Williams isn't shy about saying he thinks a lot of other players will flock overseas, especially if the owners get what they want.

"If the proposal (the owners) have, if that's what they're sticking with and that's what they want, then I think it would be hard for a lot of guys to come back to the NBA," he said.

Of course Williams will be an unrestricted free agent next summer and acknowledges that a prolonged lockout could greatly affect him re-signing with the Nets.

"I think it will kind of put a damper on things because I want to see where the Nets are going this season," Williams said. "See what kind of additions we can make, because that will definitely help. But I don't know. I still can't really say anything until the new CBA because who knows if I even can opt out? There's no telling."

That, right there, is one of the best bargaining tools the players might be able to use.
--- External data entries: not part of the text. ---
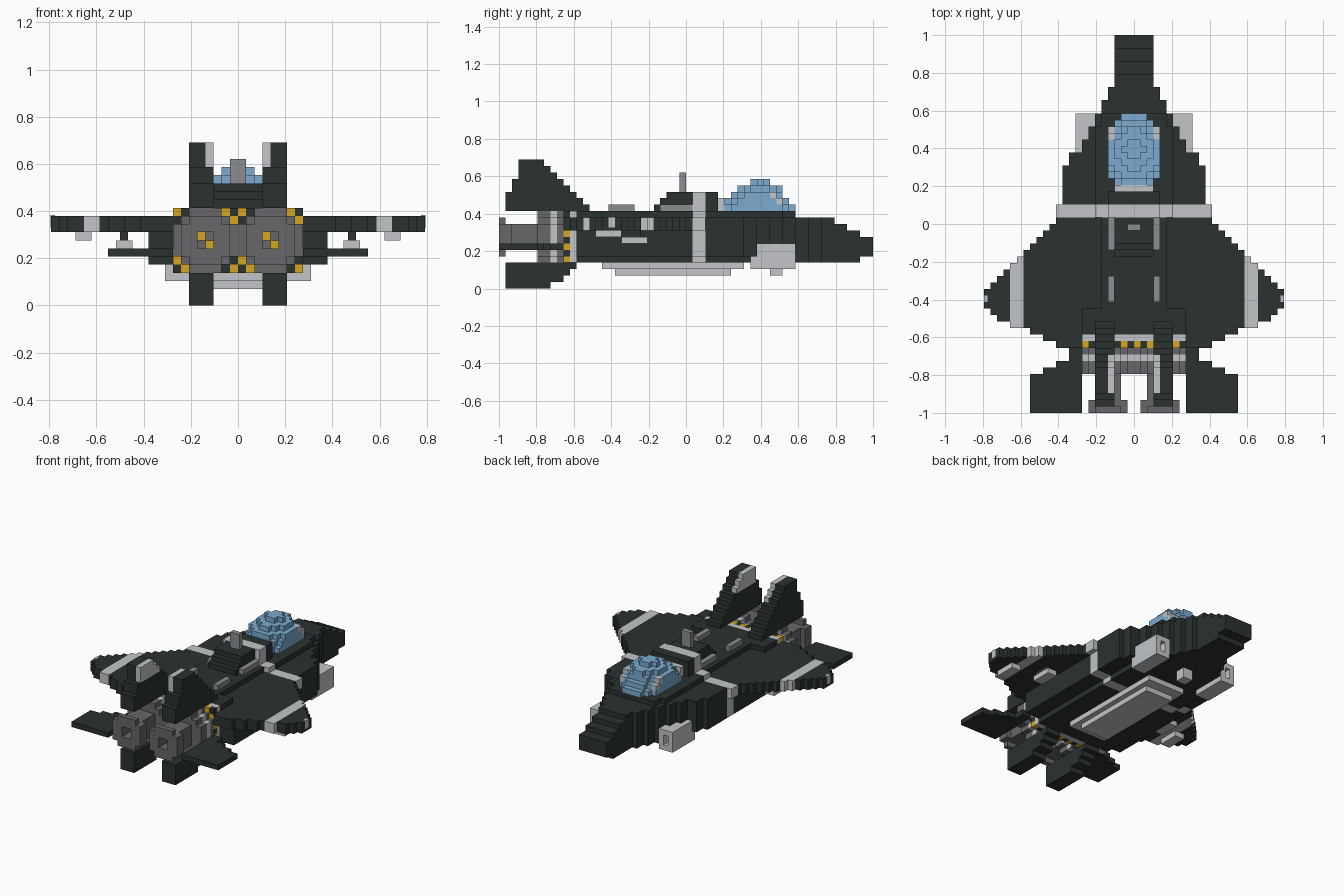
import bpy
import bmesh
from mathutils import Matrix, Vector

UNIT = 1 / 29   # edge of one building block

old = bpy.data.objects.get("Cube")
if old:
    bpy.data.objects.remove(old, do_unlink=True)


def material(name, r, g, b):
    mat = bpy.data.materials.new(name)
    mat.use_nodes = True
    mat.diffuse_color = (r, g, b, 1)
    mat.node_tree.nodes["Principled BSDF"].inputs["Base Color"].default_value = (r, g, b, 1)
    return mat


DARK = material("dark hull", .023, .032, .03)
LIGHT = material("light grey", .54, .56, .58)
GREY = material("mid grey", .26, .27, .29)
METAL = material("engine grey", .135, .135, .145)
YELLOW = material("hazard yellow", .66, .38, .015)
GLASS = material("canopy blue", .2, .41, .63)


def part(name, mat, boxes, mirror=False):
    """One object from block boxes given as x, y and z ranges."""
    bm = bmesh.new()
    for x0, x1, y0, y1, z0, z1 in boxes:
        for side in ((1, -1) if mirror else (1,)):
            centre = Vector((side * (x0 + x1), y0 + y1, z0 + z1)) * UNIT / 2
            size = Vector((x1 - x0, y1 - y0, z1 - z0)) * UNIT
            bmesh.ops.create_cube(bm, size=1, matrix=Matrix.LocRotScale(centre, None, size))
    mesh = bpy.data.meshes.new(name)
    bm.to_mesh(mesh)
    bm.free()
    mesh.materials.append(mat)
    obj = bpy.data.objects.new(name, mesh)
    bpy.context.collection.objects.link(obj)


def wide(w, y0, y1, z0, z1):
    """Box centred on the middle plane."""
    return (-w, w, y0, y1, z0, z1)


def octagon(x, z, r, y0, y1):
    """Blocky disc from nested boxes."""
    return [(x - r + c, x + r - c, y0, y1, z - r + 2 - c, z + r - 2 + c) for c in range(3)]


def tube(x, z, wide_r, high_r, y0, y1):
    """Square tube with a two-block opening."""
    return [(x - wide_r, x - 1, y0, y1, z - high_r, z + high_r),
            (x + 1, x + wide_r, y0, y1, z - high_r, z + high_r),
            (x - 1, x + 1, y0, y1, z + 1, z + high_r),
            (x - 1, x + 1, y0, y1, z - high_r, z - 1)]


# Nose: stepped wedge
part("nose", DARK, [wide(3, 27, 29, 5, 8), wide(3, 25, 27, 4, 9),
                    wide(3, 23, 25, 4, 10), wide(3, 21, 23, 4, 11),
                    wide(4, 19, 21, 4, 11), wide(5, 17, 19, 4, 11)])

# Forward fuselage widens toward the wing
forward = []
for w, y0, y1 in [(6, 15, 17), (7, 13, 15), (8, 11, 13), (10, 9, 11), (11, 3, 9)]:
    forward += [wide(w, y0, y1, 5, 11), wide(min(w, 8), y0, y1, 4, 5)]
part("forward_fuselage", DARK, forward)
part("cockpit_deck", DARK, [wide(6, 3, 15, 11, 12), wide(5, 15, 17, 11, 12)])

# Light collar round the hull
part("hull_band", LIGHT, [wide(11, 1, 3, 5, 9), wide(12, 1, 3, 9, 11), wide(8, 1, 3, 4, 5),
                          wide(6, 1, 3, 11, 12), wide(4, 1, 3, 12, 15)])

# Rear fuselage and stepped spine
part("rear_fuselage", DARK, [wide(11, -17, 1, 5, 11), wide(8, -17, 1, 4, 5),
                             wide(5, -13, 1, 11, 12), wide(8, -17, -13, 11, 12)])
part("spine", DARK, [wide(4, 3, 5, 12, 15), wide(3, -3, 1, 12, 15),
                     wide(3, -4, -3, 12, 14), wide(3, -5, -4, 12, 13)])
part("canopy_rear_frame", LIGHT, [wide(3, 5, 6, 12, 14)])
part("antenna", GREY, [wide(1, -1, 0, 15, 18)])
part("dorsal_rails", GREY, [(3, 4, -4, 1, 12, 13), (3, 4, -12, -8, 12, 13)], True)

# Canopy: dome of layers with stepped corners
dome = []
for z, w, y0, y1 in [(12, 4, 5, 17), (13, 4, 6, 16), (14, 4, 7, 15),
                     (15, 3, 8, 15), (16, 2, 9, 14)]:
    dome += [wide(w - c, y0 + 2 - c, y1 - 2 + c, z, z + 1) for c in range(min(w, 3))]
part("canopy", GLASS, dome)
part("canopy_fittings", LIGHT, [(3, 4, 14, 15, 13, 14), (3, 4, 13, 14, 14, 15)], True)

# Wings: one strip per block column, pale stripe near the tip
tail_edge = [-19, -18, -18, -17, -17, -16, -16, -16, -15, -15, -14, -13]
columns = [(x, x + 1, back, 12 - x, 9, 11) for x, back in enumerate(tail_edge, 11)]
part("wings", DARK, columns[:6] + columns[8:], True)
part("wing_stripes", LIGHT, columns[6:8], True)
part("wing_roots", DARK, [(8, 11, -19, -17, 9, 11)], True)
part("wingtip_lamps", LIGHT, [(22.5, 23.05, -12, -11, 9.5, 11.1)], True)

# Stores under the wings
part("outer_stores", LIGHT, [(18, 20, -14, -10, 8, 9)], True)
part("inner_stores", LIGHT, [(13, 15, -10, -6, 7, 8)], True)
part("inner_pylons", DARK, [(13.5, 14.5, -10, -7, 8, 9)], True)

# Air intakes: open boxes at the front
part("intakes", LIGHT, [(6, 9, 10, 15, 3, 7), (6, 7, 15, 17, 3, 7), (8, 9, 15, 17, 3, 7),
                        (7, 8, 15, 17, 3, 4), (7, 8, 15, 17, 6, 7)], True)

# Belly fairing and sensor
part("belly_fairing", LIGHT, [wide(4, -13, 9, 3, 4), wide(3, -11, 7, 2, 3)])
part("nose_sensor", LIGHT, [wide(1, 13, 15, 2, 4)])

# Rear collar and hazard checker
part("rear_collar", LIGHT, [wide(8, -18, -17, 4, 12)])
checks = [(x, x + 1, -19, -18, z, z + 1) for x in range(-8, 8) for z in range(4, 12)]
part("hazard_dark", DARK, [b for b in checks if (b[0] + b[4]) % 2 == 0])
part("hazard_yellow", YELLOW, [b for b in checks if (b[0] + b[4]) % 2])

# Engines: discs, hollow nozzles and rounded end flanges
part("engine_discs", METAL, octagon(4, 8, 4, -23, -21) + octagon(4, 8, 4, -20, -19), True)
part("engine_ring", LIGHT, octagon(4, 8, 4, -21, -20), True)
part("nozzles", METAL, tube(4, 8, 2, 2, -27, -23), True)
part("nozzle_flanges", METAL, tube(4, 8, 3, 2, -28, -27) + tube(4, 8, 3, 2, -29, -28)
     + tube(4, 8, 2, 3, -29, -28), True)
for side in (-5, 3):
    part("burner_left" if side > 0 else "burner_right", YELLOW,
         [(side, side + 1, -23.2, -23, 8, 9), (side + 1, side + 2, -23.2, -23, 7, 8)])

# Tailplanes
part("tailplanes", DARK, [(8, 10, -21, -19, 6, 7),
                          (8, 12, -22, -21, 6, 7), (8, 14, -23, -22, 6, 7),
                          (8, 16, -29, -23, 6, 7)], True)

# Upper fins: sloped steps with a pale inner panel near the top
upper, panel = [], []
for z in range(12, 20):
    back = -28 if z < 15 else -27 if z < 17 else -26
    front = -3 - z
    inner = 4 if z > 16 else 3
    upper.append((inner, 6, back, front, z, z + 1))
    if inner == 4:
        panel.append((3, 4, back, front, z, z + 1))
part("upper_fins", DARK, upper, True)
part("fin_panels", LIGHT, panel, True)

# Lower fins
part("lower_fins", DARK, [(3, 6, -28, front, z, z + 1)
                          for z, front in enumerate((-21, -19, -18, -17))], True)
Mikhail Prokhorov is a powerful negotiator in the labor talks and you can be sure that he wants to protect his new investment. Which means he needs to keep Williams, who he risked a whole lot to go get and build the future of his franchise around. Williams saying that he might just walk away in 2012 has to catch the Nets' attention, even if it's just words.

That's exactly what our Matt Moore saw as the Nets' big risk in a long lockout too. He wrote:
Mikhail Prokhorov did not get into this business to lose an entire season, the last he has Deron Williams under contract before an extension he hopes to sign him to, and then begin to build a contender under a system which negates every advantage moving his team to Brooklyn provides. But that's the reality that faces the Russian mogul.

Deron Williams is the big key for the Nets. They sent a fortune in the trade for Williams, with the understanding they would convince him of their grand vision and build around him on his next contract. It was a gamble. But they need the 2011-2012 season to convince Williams that the plan works, that the vision is in place, that they can succeed as the team Williams wants to commit to. Without the 11-12 season, Williams will end up entering free agency with his only time as a Net filled with failure. He may wind up with more wins with his team in Turkey than he won with New Jersey.
Depending on what happens with the new CBA, Williams certainly sounds a bit frustrated with what's going on. Almost as if he'd be just fine staying n Turkey if that meant he was going to get paid.

But the Nets could be backed into an awkward corner. Obviously Williams hasn't been sold on the future of the franchise and is approaching the 2011-12 season as an important one. But if there isn't a 2011-12 season, the Nets' investment in Williams could be a wasted one.

Something to think about.
Comments

Since: Mar 15, 2011
Posted on: July 11, 2011 1:02 pm
 

More Money

the owners better come up with some big money asap or D-will may not come back from europe for years.



Since: Jun 25, 2009
Posted on: July 11, 2011 12:28 pm
 

Williams says lockout might affect future with NJ

Is this writer serious?  Of course the Nets owner KNEW there was a great chance of a lockout and a missed NBA season, no doubt about it. Anybody that believes he didn't know the chances of this happening were phenominal in my opinion is a complete moron.  Billionaires don't become billionaires by making decisions without knowing absolutely everything about any business venture they are about to get into.  For anybody to even imply he didn't believe this would happen is incredible to say the least.... 


The views expressed in this blog are solely those of the author and do not reflect the views of CBS Sports or CBSSports.com